Frank Lloyd Wright’s Unity Temple will get a facelift worth $10 million
A foundation endowed by Chicago printing and radio station magnate Fred Eychaner said Wednesday it will commit $10 million toward restoring Frank Lloyd Wright’s Unity Temple in Oak Park.
The money from Alphawood Foundation Chicago is supposed to kick-start a campaign to raise additional money for the work. “There will be a campaign I hope of national and international scope to raise the funds,” said James McDonough, executive director of Alphawood.
“This is one of the most important buildings in the world.”
The national landmark at 875 Lake St. is regarded as setting a standard for 20th-century modernism.
The temple was finished in 1908 and its use of poured concrete was unusual for its time. Wright included stained glass in the roof and other windows above eye level to bathe the interiors with natural light.
But it has suffered water damage over the years, as the innovative design wasn’t always practical. The National Trust for Historic Preservation said in 2009 that the temple “urgently requires a multi-million-dollar rescue effort.”
Its report said, “Since Wright’s experimental concrete design did not call for expansion joints, there is extensive cracking.” The trust also said that instead of gutters, Wright used downspouts hidden within four interior columns.
“The system was undersized and essentially inaccessible, and to this day water continually overflows the drains and permeates the concrete roof slabs,” the trust said.
McDonough said it’s not known how much a complete repair job will cost or how long it will take. One issue to be settled is whether the Unitarian Universalist congregation that uses the temple for worship will temporarily relocate, he said.
The Unity Temple Restoration Foundation is another group that raises funds for the building.
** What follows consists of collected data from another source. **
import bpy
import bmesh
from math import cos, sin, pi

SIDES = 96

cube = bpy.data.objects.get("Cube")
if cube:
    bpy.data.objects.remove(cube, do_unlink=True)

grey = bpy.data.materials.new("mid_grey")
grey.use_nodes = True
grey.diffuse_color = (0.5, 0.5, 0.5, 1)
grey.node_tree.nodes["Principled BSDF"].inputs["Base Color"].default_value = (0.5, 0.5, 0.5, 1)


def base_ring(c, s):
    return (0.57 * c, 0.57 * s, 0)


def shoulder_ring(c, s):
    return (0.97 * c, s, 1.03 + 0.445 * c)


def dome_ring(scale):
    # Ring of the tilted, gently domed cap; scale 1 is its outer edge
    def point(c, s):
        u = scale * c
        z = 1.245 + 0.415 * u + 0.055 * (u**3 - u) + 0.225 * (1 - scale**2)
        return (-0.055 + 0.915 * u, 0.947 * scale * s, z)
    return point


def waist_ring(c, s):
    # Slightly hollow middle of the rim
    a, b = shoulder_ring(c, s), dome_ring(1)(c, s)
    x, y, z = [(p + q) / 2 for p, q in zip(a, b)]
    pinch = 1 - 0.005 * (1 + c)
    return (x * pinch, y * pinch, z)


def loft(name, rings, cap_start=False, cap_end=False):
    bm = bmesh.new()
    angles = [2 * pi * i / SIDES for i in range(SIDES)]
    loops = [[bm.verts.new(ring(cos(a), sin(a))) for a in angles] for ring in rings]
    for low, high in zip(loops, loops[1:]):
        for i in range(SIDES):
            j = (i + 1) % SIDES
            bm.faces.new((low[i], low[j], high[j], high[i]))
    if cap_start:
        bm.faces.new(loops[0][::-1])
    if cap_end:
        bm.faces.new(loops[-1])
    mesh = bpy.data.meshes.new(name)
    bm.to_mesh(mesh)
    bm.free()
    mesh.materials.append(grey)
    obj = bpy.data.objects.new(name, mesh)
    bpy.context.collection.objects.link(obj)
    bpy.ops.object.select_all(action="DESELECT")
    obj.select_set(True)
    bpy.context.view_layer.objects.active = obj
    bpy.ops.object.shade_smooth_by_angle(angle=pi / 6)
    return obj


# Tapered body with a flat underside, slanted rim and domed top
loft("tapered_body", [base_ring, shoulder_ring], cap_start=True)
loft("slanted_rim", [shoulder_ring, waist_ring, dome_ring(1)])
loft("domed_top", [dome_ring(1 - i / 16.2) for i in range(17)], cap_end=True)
Its executive director, Emily Roth, said, “Alphawood’s gift will have an immensely important impact on the future of Unity Temple.”
Photo by Rich Hein